December 11, 2018
A Mars Hill University history professor is among the nominees for the 61st annual Grammy Awards. David Gilbert is nominated in the category of Best Album Notes for the album “The Product of Our Souls: The Sound And Sway Of James Reese Europe’s Society Orchestra.” The album is a companion to Gilbert’s book “The Product of Our Souls: Ragtime, Race, and the Birth of the Manhattan Music Marketplace.” The Product of Our Souls is one of six albums nominated in the category.
“I have been a working musician all of my adult life and am very passionate about my research topics in African-American cultural history,” Gilbert said, “but I never imagined getting such recognition.” Gilbert said he hopes to attend the Grammy ceremony in February.
The opportunity even to be part of the project came about because of his book. Gilbert said Archeophone Records had put together the album and contacted him to write the liner notes, because of his authority about James Reese Europe, established through The Product of Our Souls book. The book explores African-American musicians and stage entertainers in New York City in the first two decades of the 20th century and shows how black entertainers made Broadway Avenue and Tin Pan Alley song publishers in New York synonymous with American popular culture.
Archeophone specializes in preserving, restoring, and publishing recordings from 1890 through 1925. The liner notes Gilbert wrote ended up being a 56-page full-color insert of what Archeophone describes as “incisive musical and cultural analysis, establishing James Reese Europe’s prominence of position among the great musical forces of the 20th century.”
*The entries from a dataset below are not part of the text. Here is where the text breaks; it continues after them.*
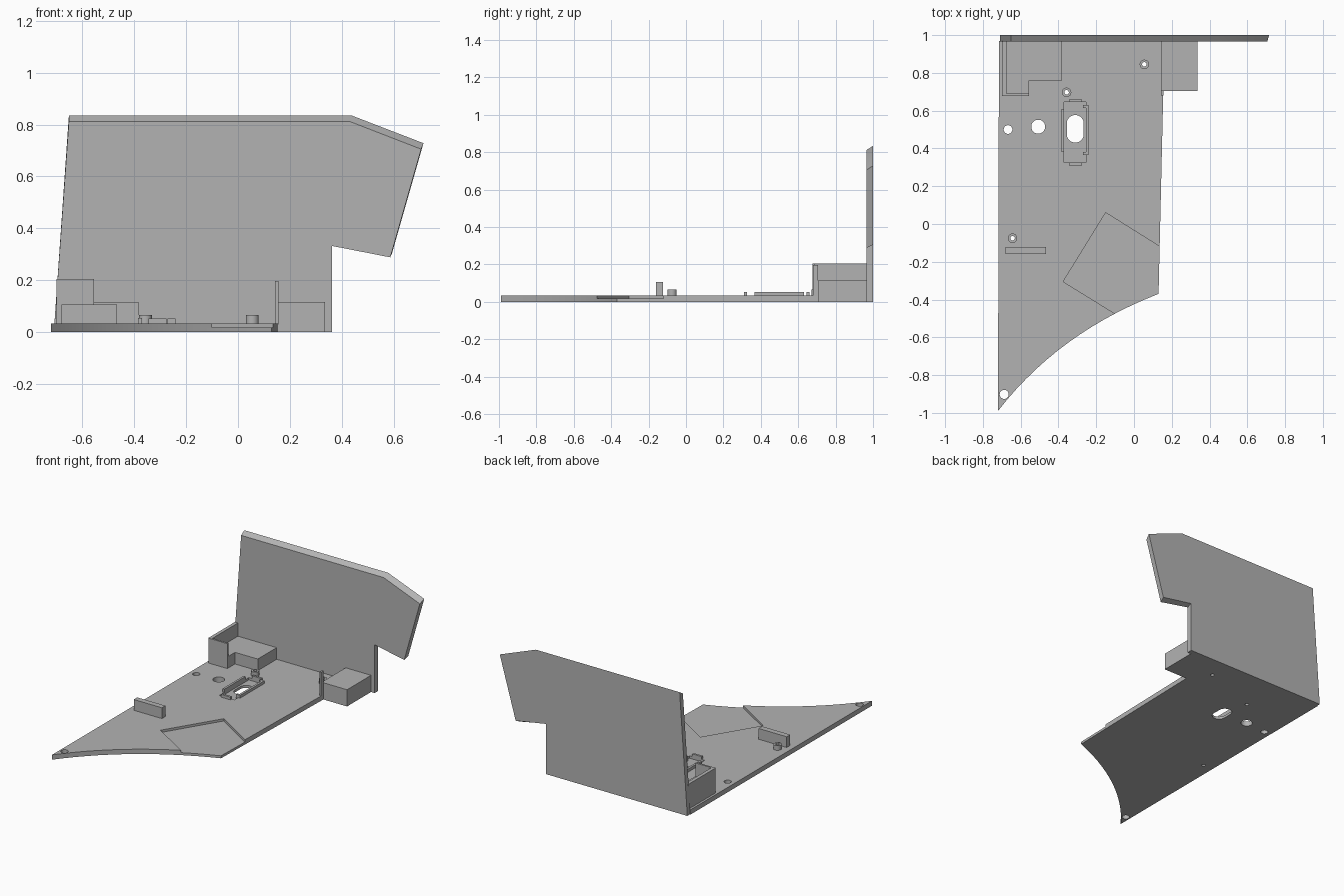
import bpy
import math
from mathutils import Vector

cube = bpy.data.objects.get("Cube")
if cube:
    bpy.data.objects.remove(cube, do_unlink=True)

grey = bpy.data.materials.new("plain grey")
grey.use_nodes = True
grey.diffuse_color = (0.45, 0.45, 0.45, 1)
grey.node_tree.nodes["Principled BSDF"].inputs["Base Color"].default_value = (0.45, 0.45, 0.45, 1)


def loft(name, ring_a, ring_b):
    """Closed solid between two matching outlines."""
    n = len(ring_a)
    faces = [tuple(reversed(range(n))), tuple(range(n, 2 * n))]
    faces += [(i, (i + 1) % n, n + (i + 1) % n, n + i) for i in range(n)]
    mesh = bpy.data.meshes.new(name)
    mesh.from_pydata(list(ring_a) + list(ring_b), [], faces)
    mesh.materials.append(grey)
    obj = bpy.data.objects.new(name, mesh)
    bpy.context.collection.objects.link(obj)
    return obj


def prism(name, outline, z0, z1):
    """Counter-clockwise plan outline raised from z0 to z1."""
    return loft(name, [(x, y, z0) for x, y in outline], [(x, y, z1) for x, y in outline])


def box(name, x0, x1, y0, y1, z0, z1):
    return prism(name, [(x0, y0), (x1, y0), (x1, y1), (x0, y1)], z0, z1)


def slot_outline(x, y, r, half=0.0, n=32):
    """Circle, or a rounded slot when half is above zero."""
    points = []
    for i in range(n):
        a = 2 * math.pi * (i + 0.5) / n
        points.append((x + r * math.cos(a), y + r * math.sin(a) + math.copysign(half, math.sin(a))))
    return points


def cut(target, cutter):
    cutter.hide_render = True
    mod = target.modifiers.new("cut", 'BOOLEAN')
    mod.operation = 'DIFFERENCE'
    mod.solver = 'EXACT'
    mod.object = cutter
    bpy.context.view_layer.objects.active = target
    bpy.ops.object.modifier_apply(modifier=mod.name)
    bpy.data.objects.remove(cutter, do_unlink=True)


TOP = 0.033
FLOOR = 0.017

# Base plate with a concave front edge
start, mid, end = Vector((-0.72, -0.99)), Vector((-0.40, -0.575)), Vector((0.13, -0.37))
curve = []
for i in range(15):
    t = i / 14
    curve.append(tuple((1 - t) ** 2 * start + 2 * t * (1 - t) * mid + t * t * end))
base = prism("base_plate", curve + [(0.155, 0.70), (0.16, 0.97), (-0.715, 0.97)], 0, TOP)

# Recesses in the top of the plate
cut(base, prism("corner_recess_cutter",
                [(-0.375, -0.305), (0.30, -0.722), (0.30, -0.222), (-0.15, 0.06)], FLOOR, 0.2))
cut(base, box("slot_recess_cutter", -0.37, -0.255, 0.325, 0.645, FLOOR, 0.2))

# Through holes
for x, y, r, half in [(-0.667, 0.50, 0.023, 0), (-0.507, 0.515, 0.037, 0),
                      (-0.687, -0.902, 0.024, 0), (-0.311, 0.504, 0.045, 0.028)]:
    cut(base, prism("hole_cutter", slot_outline(x, y, r, half), -0.1, 0.2))

# Hollow screw posts
for i, (x, y) in enumerate([(0.055, 0.845), (-0.357, 0.697), (-0.643, -0.075)]):
    post = prism(f"screw_post_{i + 1}", slot_outline(x, y, 0.025), TOP - 0.003, 0.065)
    for part in (post, base):
        cut(part, prism("post_hole_cutter", slot_outline(x, y, 0.012), -0.1, 0.2))

# Low rim around the slot recess
box("rim_back", -0.345, -0.275, 0.645, 0.66, TOP - 0.003, 0.052)
box("rim_front", -0.345, -0.275, 0.31, 0.325, TOP - 0.003, 0.052)
box("rim_left", -0.385, -0.37, 0.38, 0.61, TOP - 0.003, 0.054)
box("rim_right", -0.255, -0.24, 0.365, 0.63, TOP - 0.003, 0.052)
for i, y in enumerate((0.365, 0.615)):
    box(f"rim_clip_{i + 1}", -0.271, -0.255, y, y + 0.015, FLOOR, 0.052)

# Upright rib near the front
box("rib", -0.68, -0.466, -0.16, -0.122, TOP - 0.003, 0.107)

# Corner block with two taller thin walls
prism("corner_block", [(-0.676, 0.69), (-0.555, 0.69), (-0.555, 0.76), (-0.382, 0.76),
                       (-0.382, 0.97), (-0.676, 0.97)], TOP - 0.003, 0.113)
prism("corner_walls", [(-0.70, 0.677), (-0.555, 0.677), (-0.555, 0.69), (-0.676, 0.69),
                       (-0.676, 0.97), (-0.70, 0.97)], TOP - 0.003, 0.204)

# Side block and its slim post
box("side_block", 0.142, 0.335, 0.705, 0.97, 0, 0.115)
box("slim_post", 0.142, 0.156, 0.68, 0.706, TOP - 0.003, 0.197)

# Back panel, its upper edges sloping down toward the front
front_ring = [(-0.71, 0), (0.362, 0), (0.362, 0.332), (0.587, 0.288),
              (0.706, 0.705), (0.43, 0.812), (-0.652, 0.812)]
back_ring = [(-0.71, 0), (0.362, 0), (0.362, 0.345), (0.594, 0.305),
             (0.715, 0.728), (0.44, 0.834), (-0.652, 0.834)]
loft("back_panel", [(x, 0.965, z) for x, z in front_ring], [(x, 1.0, z) for x, z in back_ring])

# Consistent outward normals, smooth curves with sharp edges
for obj in bpy.context.scene.objects:
    obj.select_set(obj.type == 'MESH')
bpy.context.view_layer.objects.active = base
bpy.ops.object.mode_set(mode='EDIT')
bpy.ops.mesh.select_all(action='SELECT')
bpy.ops.mesh.normals_make_consistent(inside=False)
bpy.ops.object.mode_set(mode='OBJECT')
bpy.ops.object.shade_smooth_by_angle(angle=math.radians(30))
Gilbert said the album contains remastered versions of what are believed to be the first recordings by an African-American band in U.S. history: “Europe’s Society Orchestras were among the most well-known and sought-after dance bands in New York City, roughly from 1910 through the World War I period.” Included on the album are all eight recordings made by Europe’s orchestra in 1913 and 1914, along with 12 other songs written by Europe but recorded by other bands.
Gilbert teaches post-Civil War history and a variety of upper-level classes in American intellectual, social, and cultural history at Mars Hill University, and focuses on topics such as civil rights, consumer culture, the history of capitalism, and the histories of jazz, blues, R&B, and hip-hop as often as he can. The Product of Our Souls book won the American Library Association’s Choice Award for Outstanding Academic Title in 2015, and his dissertation on the same topic was a finalist for the Society for American Music’s Housewright Dissertation Award in 2012.